April Fools' Day pranks have always been a mainstay of our society, a time to prank and be mischievous. But past our younger years, it's been regarded a strictly a "childish" act, as professionals simply don't have the time for such shenanigans.
So when tech giants like Google started publishing April Fools pranks of their own, the general public only fell head over heels for it. And for them.
It's been very telling that this year Google was joined by so many other industry leaders and household names in releasing an April Fools promotion or fake-marketing campaign. But are these companies just in the spirit, or is there a strategy behind this?
Did you know that while waiting for your YouTube video to load, you can play the game Snake? Try going to Google Search and typing "do a barrel roll."
What about all those hidden treats in DVDs, where going to a specific menu and hitting the right keys or selecting certain choices in a particular order reveals some nifty hidden content?
These are all examples of easter eggs, hidden treats that delight when found...but finding them is half the fun. Easter eggs are usually just that, treats, but can they be used for greater marketing good?
It's going to happen eventually.
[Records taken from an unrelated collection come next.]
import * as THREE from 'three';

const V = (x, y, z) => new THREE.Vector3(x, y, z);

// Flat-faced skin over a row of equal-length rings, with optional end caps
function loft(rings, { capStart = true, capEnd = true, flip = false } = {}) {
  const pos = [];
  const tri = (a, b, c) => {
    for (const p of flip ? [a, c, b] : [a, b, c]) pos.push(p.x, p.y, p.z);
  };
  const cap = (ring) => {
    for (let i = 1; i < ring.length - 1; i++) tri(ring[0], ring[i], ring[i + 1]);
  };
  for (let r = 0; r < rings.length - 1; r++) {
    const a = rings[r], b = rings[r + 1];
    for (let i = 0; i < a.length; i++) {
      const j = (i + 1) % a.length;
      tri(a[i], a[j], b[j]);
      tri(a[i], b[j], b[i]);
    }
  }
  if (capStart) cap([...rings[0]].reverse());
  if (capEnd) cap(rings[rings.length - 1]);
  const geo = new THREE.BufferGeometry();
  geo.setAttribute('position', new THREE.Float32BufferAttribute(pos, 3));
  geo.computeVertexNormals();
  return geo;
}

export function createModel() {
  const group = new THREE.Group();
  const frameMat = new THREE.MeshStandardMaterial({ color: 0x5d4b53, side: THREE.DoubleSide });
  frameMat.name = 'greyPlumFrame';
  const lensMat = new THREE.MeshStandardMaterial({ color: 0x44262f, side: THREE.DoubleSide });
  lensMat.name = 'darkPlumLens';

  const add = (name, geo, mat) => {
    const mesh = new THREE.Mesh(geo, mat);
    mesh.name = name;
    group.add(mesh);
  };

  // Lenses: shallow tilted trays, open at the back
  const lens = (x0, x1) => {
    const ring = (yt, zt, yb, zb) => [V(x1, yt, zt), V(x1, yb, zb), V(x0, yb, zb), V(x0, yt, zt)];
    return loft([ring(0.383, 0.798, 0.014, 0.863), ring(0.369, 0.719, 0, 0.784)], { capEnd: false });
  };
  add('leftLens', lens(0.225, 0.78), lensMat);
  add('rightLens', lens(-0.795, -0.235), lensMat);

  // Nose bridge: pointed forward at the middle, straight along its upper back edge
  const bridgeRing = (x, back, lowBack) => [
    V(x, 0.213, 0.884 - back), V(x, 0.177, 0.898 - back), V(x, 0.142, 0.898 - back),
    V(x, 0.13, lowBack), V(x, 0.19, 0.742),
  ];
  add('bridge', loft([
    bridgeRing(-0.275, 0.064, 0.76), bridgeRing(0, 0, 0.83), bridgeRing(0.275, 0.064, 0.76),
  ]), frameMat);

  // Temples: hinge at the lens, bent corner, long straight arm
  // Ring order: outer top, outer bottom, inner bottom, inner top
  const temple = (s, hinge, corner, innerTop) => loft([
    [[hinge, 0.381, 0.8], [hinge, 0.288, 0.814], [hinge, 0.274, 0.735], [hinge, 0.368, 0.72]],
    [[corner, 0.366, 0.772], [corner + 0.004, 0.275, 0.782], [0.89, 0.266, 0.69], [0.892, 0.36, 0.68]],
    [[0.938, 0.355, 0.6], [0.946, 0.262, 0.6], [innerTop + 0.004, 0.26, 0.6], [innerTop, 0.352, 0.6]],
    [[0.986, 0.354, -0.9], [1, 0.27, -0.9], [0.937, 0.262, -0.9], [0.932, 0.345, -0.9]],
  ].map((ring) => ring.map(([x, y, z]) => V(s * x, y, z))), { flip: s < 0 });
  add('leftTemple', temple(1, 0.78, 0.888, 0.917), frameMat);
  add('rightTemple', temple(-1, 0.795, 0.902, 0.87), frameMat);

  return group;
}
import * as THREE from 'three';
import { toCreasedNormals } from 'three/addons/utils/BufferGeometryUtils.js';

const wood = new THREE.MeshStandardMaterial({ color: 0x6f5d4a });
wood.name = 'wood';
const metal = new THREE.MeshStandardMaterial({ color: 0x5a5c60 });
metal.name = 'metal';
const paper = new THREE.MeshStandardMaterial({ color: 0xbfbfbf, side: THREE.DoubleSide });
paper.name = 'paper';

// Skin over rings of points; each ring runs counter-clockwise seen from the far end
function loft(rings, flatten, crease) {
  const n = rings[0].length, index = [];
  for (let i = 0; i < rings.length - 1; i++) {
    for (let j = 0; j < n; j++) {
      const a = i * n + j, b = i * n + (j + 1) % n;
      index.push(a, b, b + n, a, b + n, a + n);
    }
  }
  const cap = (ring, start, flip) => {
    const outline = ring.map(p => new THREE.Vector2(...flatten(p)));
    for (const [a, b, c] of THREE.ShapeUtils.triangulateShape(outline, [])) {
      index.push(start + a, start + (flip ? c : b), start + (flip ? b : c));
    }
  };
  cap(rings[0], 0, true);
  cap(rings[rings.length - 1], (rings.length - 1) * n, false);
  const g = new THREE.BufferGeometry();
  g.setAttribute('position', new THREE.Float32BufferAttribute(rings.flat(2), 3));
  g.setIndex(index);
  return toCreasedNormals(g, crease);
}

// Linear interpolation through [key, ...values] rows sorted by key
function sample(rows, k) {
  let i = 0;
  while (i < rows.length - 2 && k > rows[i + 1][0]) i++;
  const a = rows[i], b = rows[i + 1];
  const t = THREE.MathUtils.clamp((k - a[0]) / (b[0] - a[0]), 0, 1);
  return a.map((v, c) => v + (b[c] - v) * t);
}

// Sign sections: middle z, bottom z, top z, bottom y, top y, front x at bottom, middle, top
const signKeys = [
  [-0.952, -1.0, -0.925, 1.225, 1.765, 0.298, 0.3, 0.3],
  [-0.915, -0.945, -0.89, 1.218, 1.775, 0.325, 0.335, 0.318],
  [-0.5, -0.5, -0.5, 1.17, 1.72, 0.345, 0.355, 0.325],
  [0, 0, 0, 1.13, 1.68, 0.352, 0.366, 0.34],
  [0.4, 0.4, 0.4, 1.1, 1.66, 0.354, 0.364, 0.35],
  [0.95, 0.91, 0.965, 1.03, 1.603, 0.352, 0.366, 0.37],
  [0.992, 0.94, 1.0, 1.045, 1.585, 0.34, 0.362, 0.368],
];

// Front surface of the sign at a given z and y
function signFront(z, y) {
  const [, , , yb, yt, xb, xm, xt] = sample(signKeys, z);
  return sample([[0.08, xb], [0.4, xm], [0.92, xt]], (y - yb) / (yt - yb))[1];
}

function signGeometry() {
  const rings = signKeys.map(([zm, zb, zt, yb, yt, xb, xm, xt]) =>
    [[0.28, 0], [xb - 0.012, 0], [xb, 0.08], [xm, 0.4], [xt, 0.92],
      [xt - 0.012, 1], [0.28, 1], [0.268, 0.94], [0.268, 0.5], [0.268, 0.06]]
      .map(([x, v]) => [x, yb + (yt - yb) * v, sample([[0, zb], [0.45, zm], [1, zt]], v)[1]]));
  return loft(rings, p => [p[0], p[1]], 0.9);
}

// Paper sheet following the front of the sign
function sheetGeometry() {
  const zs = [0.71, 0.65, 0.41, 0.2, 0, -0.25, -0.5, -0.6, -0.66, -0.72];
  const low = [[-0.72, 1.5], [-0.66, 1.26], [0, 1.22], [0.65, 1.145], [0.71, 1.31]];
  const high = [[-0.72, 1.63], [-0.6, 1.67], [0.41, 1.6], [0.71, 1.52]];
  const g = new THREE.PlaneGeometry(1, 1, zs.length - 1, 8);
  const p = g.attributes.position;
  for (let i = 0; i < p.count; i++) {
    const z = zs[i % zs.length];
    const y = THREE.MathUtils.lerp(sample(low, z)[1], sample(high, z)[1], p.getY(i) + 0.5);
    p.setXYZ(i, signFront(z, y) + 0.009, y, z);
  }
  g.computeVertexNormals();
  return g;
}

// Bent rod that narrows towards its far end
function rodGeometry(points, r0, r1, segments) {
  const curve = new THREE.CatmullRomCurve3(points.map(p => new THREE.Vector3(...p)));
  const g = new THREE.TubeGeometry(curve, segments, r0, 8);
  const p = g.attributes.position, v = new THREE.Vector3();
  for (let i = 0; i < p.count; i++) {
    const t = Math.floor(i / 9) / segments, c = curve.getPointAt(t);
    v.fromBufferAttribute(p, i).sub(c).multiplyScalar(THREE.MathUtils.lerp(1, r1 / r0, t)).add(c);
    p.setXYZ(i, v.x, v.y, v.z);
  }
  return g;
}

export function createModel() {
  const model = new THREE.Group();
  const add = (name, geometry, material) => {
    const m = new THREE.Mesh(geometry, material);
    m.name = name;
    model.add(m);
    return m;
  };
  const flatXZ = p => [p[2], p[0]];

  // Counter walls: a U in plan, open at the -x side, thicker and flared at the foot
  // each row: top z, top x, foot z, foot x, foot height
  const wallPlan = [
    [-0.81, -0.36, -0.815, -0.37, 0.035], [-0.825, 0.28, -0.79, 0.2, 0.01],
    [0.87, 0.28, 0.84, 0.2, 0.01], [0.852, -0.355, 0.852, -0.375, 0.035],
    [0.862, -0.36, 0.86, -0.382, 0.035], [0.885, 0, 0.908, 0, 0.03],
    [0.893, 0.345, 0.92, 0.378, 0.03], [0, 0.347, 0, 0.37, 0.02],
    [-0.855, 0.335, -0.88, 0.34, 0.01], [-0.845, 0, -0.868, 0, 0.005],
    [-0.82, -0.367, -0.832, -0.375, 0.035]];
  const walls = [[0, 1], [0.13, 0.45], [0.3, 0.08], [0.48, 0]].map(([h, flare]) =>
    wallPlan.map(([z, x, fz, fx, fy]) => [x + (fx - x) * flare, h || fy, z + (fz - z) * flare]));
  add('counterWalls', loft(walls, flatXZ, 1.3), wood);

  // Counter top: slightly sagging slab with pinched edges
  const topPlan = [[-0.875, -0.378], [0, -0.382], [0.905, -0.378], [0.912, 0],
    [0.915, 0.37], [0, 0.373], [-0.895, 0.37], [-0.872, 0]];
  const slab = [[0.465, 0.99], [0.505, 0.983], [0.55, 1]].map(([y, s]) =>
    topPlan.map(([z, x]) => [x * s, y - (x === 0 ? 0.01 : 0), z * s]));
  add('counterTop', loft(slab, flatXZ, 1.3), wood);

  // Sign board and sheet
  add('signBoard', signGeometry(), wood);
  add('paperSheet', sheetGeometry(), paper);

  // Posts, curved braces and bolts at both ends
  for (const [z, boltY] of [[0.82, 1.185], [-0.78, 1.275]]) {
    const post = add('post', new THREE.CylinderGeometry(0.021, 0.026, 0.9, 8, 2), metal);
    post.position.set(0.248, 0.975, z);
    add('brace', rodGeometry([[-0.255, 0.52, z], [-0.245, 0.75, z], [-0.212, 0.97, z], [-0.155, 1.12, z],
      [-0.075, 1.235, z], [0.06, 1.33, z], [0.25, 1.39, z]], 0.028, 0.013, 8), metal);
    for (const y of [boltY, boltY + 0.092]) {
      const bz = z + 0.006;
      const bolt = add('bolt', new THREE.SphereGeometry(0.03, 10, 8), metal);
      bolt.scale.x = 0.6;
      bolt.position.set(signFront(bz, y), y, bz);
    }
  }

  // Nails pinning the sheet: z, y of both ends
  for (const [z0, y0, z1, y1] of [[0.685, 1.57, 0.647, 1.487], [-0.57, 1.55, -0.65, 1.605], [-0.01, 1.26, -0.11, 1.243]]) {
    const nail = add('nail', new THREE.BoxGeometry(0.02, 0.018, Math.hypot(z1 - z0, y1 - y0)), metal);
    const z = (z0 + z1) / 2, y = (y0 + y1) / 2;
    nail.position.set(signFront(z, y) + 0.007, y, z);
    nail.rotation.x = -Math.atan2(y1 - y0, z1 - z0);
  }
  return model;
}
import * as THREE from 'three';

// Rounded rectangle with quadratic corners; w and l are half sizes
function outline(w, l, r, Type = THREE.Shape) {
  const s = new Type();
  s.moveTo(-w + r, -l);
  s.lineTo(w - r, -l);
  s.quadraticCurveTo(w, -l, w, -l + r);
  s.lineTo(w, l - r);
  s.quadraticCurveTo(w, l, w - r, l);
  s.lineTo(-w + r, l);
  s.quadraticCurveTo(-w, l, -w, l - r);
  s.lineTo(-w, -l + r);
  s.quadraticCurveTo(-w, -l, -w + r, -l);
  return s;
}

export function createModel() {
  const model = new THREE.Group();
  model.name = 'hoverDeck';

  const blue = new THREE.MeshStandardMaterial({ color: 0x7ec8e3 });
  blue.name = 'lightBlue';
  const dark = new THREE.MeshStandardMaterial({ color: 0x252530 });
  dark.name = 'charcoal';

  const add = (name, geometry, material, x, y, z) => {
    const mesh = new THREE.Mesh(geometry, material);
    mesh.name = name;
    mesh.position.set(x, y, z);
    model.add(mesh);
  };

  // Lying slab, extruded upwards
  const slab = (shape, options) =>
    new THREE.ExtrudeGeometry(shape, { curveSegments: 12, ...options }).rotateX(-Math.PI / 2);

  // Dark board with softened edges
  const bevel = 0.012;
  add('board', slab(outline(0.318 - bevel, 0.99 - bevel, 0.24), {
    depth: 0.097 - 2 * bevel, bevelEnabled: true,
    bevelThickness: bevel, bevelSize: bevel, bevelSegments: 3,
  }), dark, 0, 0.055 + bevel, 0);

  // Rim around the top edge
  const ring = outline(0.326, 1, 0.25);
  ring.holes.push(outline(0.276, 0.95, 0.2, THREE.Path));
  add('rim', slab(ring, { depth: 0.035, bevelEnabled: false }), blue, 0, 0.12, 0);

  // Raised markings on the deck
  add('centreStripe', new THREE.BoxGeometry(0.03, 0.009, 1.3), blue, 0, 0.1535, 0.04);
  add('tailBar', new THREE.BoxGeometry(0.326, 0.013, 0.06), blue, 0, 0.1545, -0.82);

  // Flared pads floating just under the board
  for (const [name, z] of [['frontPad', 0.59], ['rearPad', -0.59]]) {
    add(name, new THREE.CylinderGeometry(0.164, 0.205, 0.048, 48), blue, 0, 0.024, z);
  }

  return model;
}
If you have a comments system, or a submissions box, or anything that allows the anonymous public to send you input, it is bound to happen. The more publicly visible those submissions can get, the higher the likelihood of it happening.
I'm talking about trolls. Those rabble-rousers of the Web, the ne'er-do wells, the obnoxious jerks and put-downs. How is one supposed to deal with them?
A viewer and a brand have a relationship. Yes, there are conversion factors and impression counts. But that's boring and stuffy. What about that alluring first glance, that swoon of emotional destiny, and the pain of breaking up?
It's not just for lovers. Brands and viewers have always been said to have a relationship, and it's not just figurative.